Today’s war veterans have it better and worse than World War II veterans.
I’m unaware of any Stop-Loss policies during the Second World War. People didn’t sign up for one-year hitches, but fought until they were killed, maimed or until the war ended. Many if not most were draftees. Those who enlisted were probably going to be drafted anyway.
The term, “Post Traumatic Stress Disorder” didn’t exist at the time. As I remember, people referred to battle fatigue or, that holdover from World War I, shell shock. Unlike today’s troops, men were far more likely to die from their wounds because medical science and the technology for transporting wounded weren’t nearly as advanced as they are today.
But those guys sure knew what they were fighting for. Japan attacked us and Germany declared war on us. For the most part we were fighting uniformed combatants and obviously defending our country. Battlefields were far more delineated than today.
Today’s troops are in combat 24 hours a day seven days a week. And today's wars are longer. The enemy could be a woman, an elder or a child. It could be your Iraqi or Afghan buddy. You have to convince yourself you are somehow defending your country from invasion by some third-world country that has trouble with providing decent roads or electricity. And you have to deal with the probability that the people you killed were innocent civilians. And, as these wars go on, the public grows less and less enthusiastic and more and more skeptical about the sacrifices you are making. In World War II, the whole nation participated by doing without meat, gasoline, and even personal jewelry. And, yeah, by paying taxes. Today, the government has decided to pass the financial costs of these wars onto future generations. I think it’s fair to say the people making money off these wars outnumber those making sacrifices for it.

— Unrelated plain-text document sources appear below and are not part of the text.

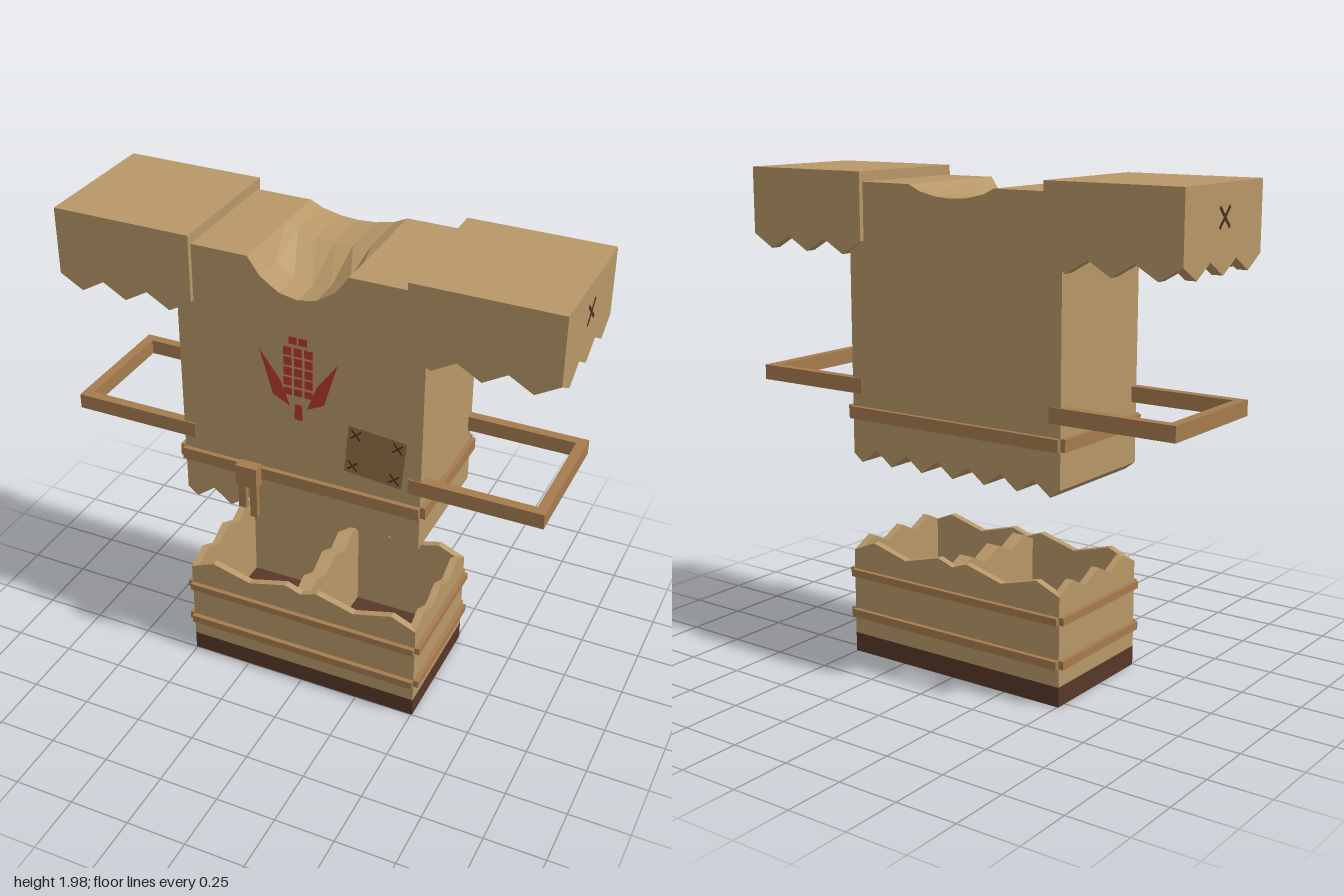
import * as THREE from 'three';

const mat = (color, extra = {}) => new THREE.MeshStandardMaterial({ color, flatShading: true, ...extra });
const CLOTH = mat(0xb89868), ROPE = mat(0xa67c4e), PATCH = mat(0x917143);
const DARK = mat(0x573828), STITCH = mat(0x4a3020), RED = mat(0xb23a2e);
const ZC = -0.0225; // middle of the garment in depth

function add(parent, name, geo, material, x = 0, y = 0, z = 0) {
  const m = new THREE.Mesh(geo, material);
  m.name = name;
  m.position.set(x, y, z);
  parent.add(m);
  return m;
}

// box given by its min and max on each axis
function box(parent, name, material, [x0, x1], [y0, y1], [z0, z1]) {
  return add(parent, name, new THREE.BoxGeometry(x1 - x0, y1 - y0, z1 - z0), material,
    (x0 + x1) / 2, (y0 + y1) / 2, (z0 + z1) / 2);
}

function group(parent, name) {
  const g = new THREE.Group();
  g.name = name;
  parent.add(g);
  return g;
}

const shapeOf = pts => new THREE.Shape(pts.map(p => new THREE.Vector2(...p)));
const slab = (pts, depth) => new THREE.ExtrudeGeometry(shapeOf(pts), { depth, bevelEnabled: false });

// zigzag edge from -w/2 to w/2 that starts and ends at yEnd
function teeth(w, n, yEnd, yTip) {
  return Array.from({ length: 2 * n + 1 }, (_, i) => [-w / 2 + (w * i) / (2 * n), i % 2 ? yTip : yEnd]);
}

// wall between a jagged edge and a straight edge, centred in thickness
function jagged(edge, yFlat, t) {
  const a = edge[0][0], b = edge[edge.length - 1][0];
  const pts = [...edge, [b, yFlat], [a, yFlat]];
  if (THREE.ShapeUtils.area(pts.map(p => new THREE.Vector2(...p))) < 0) pts.reverse();
  return slab(pts, t).translate(0, 0, -t / 2);
}

// four boards around a box, leaving notched corners
function band(parent, name, hx, hz, t, y) {
  const g = group(parent, name);
  for (const s of [-1, 1]) {
    add(g, 'bandLong', new THREE.BoxGeometry(hx * 2, y[1] - y[0], t), ROPE, 0, (y[0] + y[1]) / 2, ZC + s * (hz + t / 2));
    add(g, 'bandSide', new THREE.BoxGeometry(t, y[1] - y[0], hz * 2), ROPE, s * (hx + t / 2), (y[0] + y[1]) / 2, ZC);
  }
}

// crossed stitch lying in the xy plane
function cross(parent, size, x, y, z) {
  const g = group(parent, 'crossStitch');
  g.position.set(x, y, z);
  for (const s of [-1, 1]) {
    add(g, 'thread', new THREE.BoxGeometry(size * 1.41, size * 0.16, 0.004), STITCH).rotation.z = s * Math.PI / 4;
  }
  return g;
}

function torsoGeometry() {
  const neck = [[0.2, 1.94], [0.15, 1.87], [0.075, 1.82], [0, 1.805], [-0.075, 1.82], [-0.15, 1.87], [-0.2, 1.94]];
  const hem = Array.from({ length: 13 }, (_, i) => [-0.457 + i * 0.0762, i % 2 ? 0.875 : 0.817]);
  const pts = [[-0.5, 0.85], ...hem, [0.5, 0.85], [0.5, 1.94], ...neck, [-0.5, 1.94]];
  const geo = new THREE.ExtrudeGeometry(shapeOf(pts), { depth: 3, steps: 3, bevelEnabled: false });
  // deep neckline in front, sloping up to a shallow one at the back
  const layers = [-0.289, -0.07, 0.115, 0.244], p = geo.attributes.position;
  for (let i = 0; i < p.count; i++) {
    const k = Math.round(p.getZ(i)), y = p.getY(i);
    if (k < 2 && y > 1.7) p.setY(i, 1.94 - (1.94 - y) * 0.34);
    p.setZ(i, layers[k]);
  }
  geo.computeVertexNormals();
  return geo;
}

function addSleeve(root, s) {
  const g = group(root, s > 0 ? 'leftSleeve' : 'rightSleeve');
  const t = 0.045, hz = 0.286;
  box(g, 'sleeveTop', CLOTH, [s * 0.715 - 0.285, s * 0.715 + 0.285], [1.935, 1.98], [ZC - hz, ZC + hz]);
  for (const k of [-1, 1]) {
    add(g, 'sleeveWall', jagged(teeth(0.57, 3, 1.71, 1.655), 1.96, t), CLOTH, s * 0.715, 0, ZC + k * (hz - t / 2));
  }
  add(g, 'sleeveEnd', jagged(teeth(hz * 2, 3, 1.71, 1.655), 1.96, t).rotateY(Math.PI / 2), CLOTH,
    s * (1 - t / 2), 0, ZC);
  cross(g, 0.075, s * 1.0, 1.86, ZC).rotation.y = Math.PI / 2;
}

function addArmStrap(root, s) {
  const g = group(root, s > 0 ? 'leftArmStrap' : 'rightArmStrap');
  const t = 0.04, hz = 0.2715, h = 0.062, y = 1.13;
  for (const k of [-1, 1]) {
    add(g, 'strapArm', new THREE.BoxGeometry(0.53, h, t), ROPE, s * 0.715, y, ZC + k * (hz - t / 2));
  }
  add(g, 'strapEnd', new THREE.BoxGeometry(t, h, hz * 2), ROPE, s * (0.98 - t / 2), y, ZC);
}

function addCorn(root) {
  const g = group(root, 'cornMotif');
  g.position.z = 0.244;
  const kernel = (x, y, h = 0.035) => add(g, 'kernel', new THREE.BoxGeometry(0.033, h, 0.006), RED, x, y, 0);
  for (const x of [-0.021, 0.021]) kernel(x, 1.637, 0.03);
  for (let r = 0; r < 5; r++) for (const x of [-0.043, 0, 0.043]) kernel(x, 1.59 - r * 0.043, r === 4 ? 0.03 : 0.035);
  const leaf = [[0.16, 1.575], [0.105, 1.39], [0.035, 1.355], [0.075, 1.46]];
  add(g, 'leftLeaf', slab(leaf.slice().reverse(), 0.003), RED);
  add(g, 'rightLeaf', slab(leaf.map(([x, y]) => [-x, y]), 0.003), RED);
  add(g, 'stem', slab([[-0.017, 1.3], [0.017, 1.3], [0.014, 1.367], [-0.014, 1.367]], 0.003), RED);
}

function addBase(root) {
  const g = group(root, 'legWraps');
  const hx = 0.505, hz = 0.2715, t = 0.03;
  box(g, 'sole', DARK, [-hx, hx], [0, 0.08], [ZC - hz, ZC + hz]);
  const half = [[0.07, 0.485], [0.235, 0.44], [0.4, 0.485], [hx, 0.44]];
  const edge = [...half.map(([x, y]) => [-x, y]).reverse(), [0, 0.46], ...half];
  for (const k of [-1, 1]) {
    add(g, 'longWall', jagged(edge, 0.08, t), CLOTH, 0, 0, ZC + k * (hz - t / 2));
  }
  // outer sides, plus the doubled wall between the two legs
  for (const x of [-hx + t / 2, -t / 2, t / 2, hx - t / 2]) {
    add(g, 'sideWall', jagged(teeth(hz * 2, 3, 0.44, 0.485), 0.08, t).rotateY(Math.PI / 2), CLOTH, x, 0, ZC);
  }
  band(g, 'lowerBand', hx, hz, 0.02, [0.155, 0.188]);
  band(g, 'upperBand', hx, hz, 0.02, [0.33, 0.36]);
}

export function createModel() {
  const root = new THREE.Group();
  root.name = 'sackCostume';

  add(root, 'torso', torsoGeometry(), CLOTH);
  for (const s of [-1, 1]) {
    addSleeve(root, s);
    addArmStrap(root, s);
  }

  // rope belt with its knot and hanging ends
  band(root, 'belt', 0.502, 0.268, 0.02, [0.997, 1.047]);
  box(root, 'knot', ROPE, [-0.245, -0.155], [0.975, 1.065], [0.262, 0.31]);
  box(root, 'ropeEndLong', ROPE, [-0.19, -0.16], [0.832, 0.98], [0.278, 0.3]);
  box(root, 'ropeEndShort', ROPE, [-0.24, -0.208], [0.865, 0.98], [0.278, 0.3]);

  addCorn(root);

  // stitched patch
  const patch = group(root, 'patch');
  patch.position.set(0.315, 1.22, 0.244);
  patch.rotation.z = -0.085;
  add(patch, 'patchCloth', new THREE.BoxGeometry(0.235, 0.208, 0.006), PATCH);
  for (const x of [-0.085, 0.085]) for (const y of [-0.07, 0.07]) cross(patch, 0.04, x, y, 0.003);

  addBase(root);
  return root;
}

For once, that overused apples and oranges metaphor applies. It’s fruitless to decide whether today’s vets are better off than those of 65 years ago. How can anyone measure the extent of horror, terror and suffering?
We all honor our vets in different ways. Mine is to do what I can to ensure that today’s Iraq and Afghanistan vets will be our country’s last. I continue to challenge the assumptions that fighting in those two countries and sending drones to Pakistan is defending our country from being taken over by some defenseless third-world nation. I once compared the chances of being taken over by a third-world nation to the chances of Mike Tyson being beaten up by my 92-year-old friend, Ruth. But that's probably an understatement. The chances of Iraq’s, Afghanistan’s or Pakistan’s invading us and forcing us all to convert to Islam are about the same as Tyson’s being attacked by Terri Schiavo.
Apparently, that hasn’t deterred South Carolina Republican Sen. Lindsay Graham. He reportedly told the Halifax International Security Forum in Nova Scotia last week that the US should consider sinking Iran’s navy, destroying its air force and attacking its Revolutionary Guard.
I revere the lives, health and mental stability of our young men and women in uniform too much to do anything beyond suggesting that Sen. Graham himself carry out the mission he advocates.
I've heard the usual arguments that I don't understand the "real world,"
that wars are inevitable and that unprovoked attacks on other countries are somehow necessary. My response remains the same--prove that you know the "real world" better than I. While you're at it, maybe you can show how unprovoked attacks by Germany, Japan and Iraq on their neighbors enhanced those nations' national security.
This Veterans Day is an appropriate time for me to state my belief that the biggest threat to our national security is the willingness to sacrifice our young people in uniform for absurd political agendas.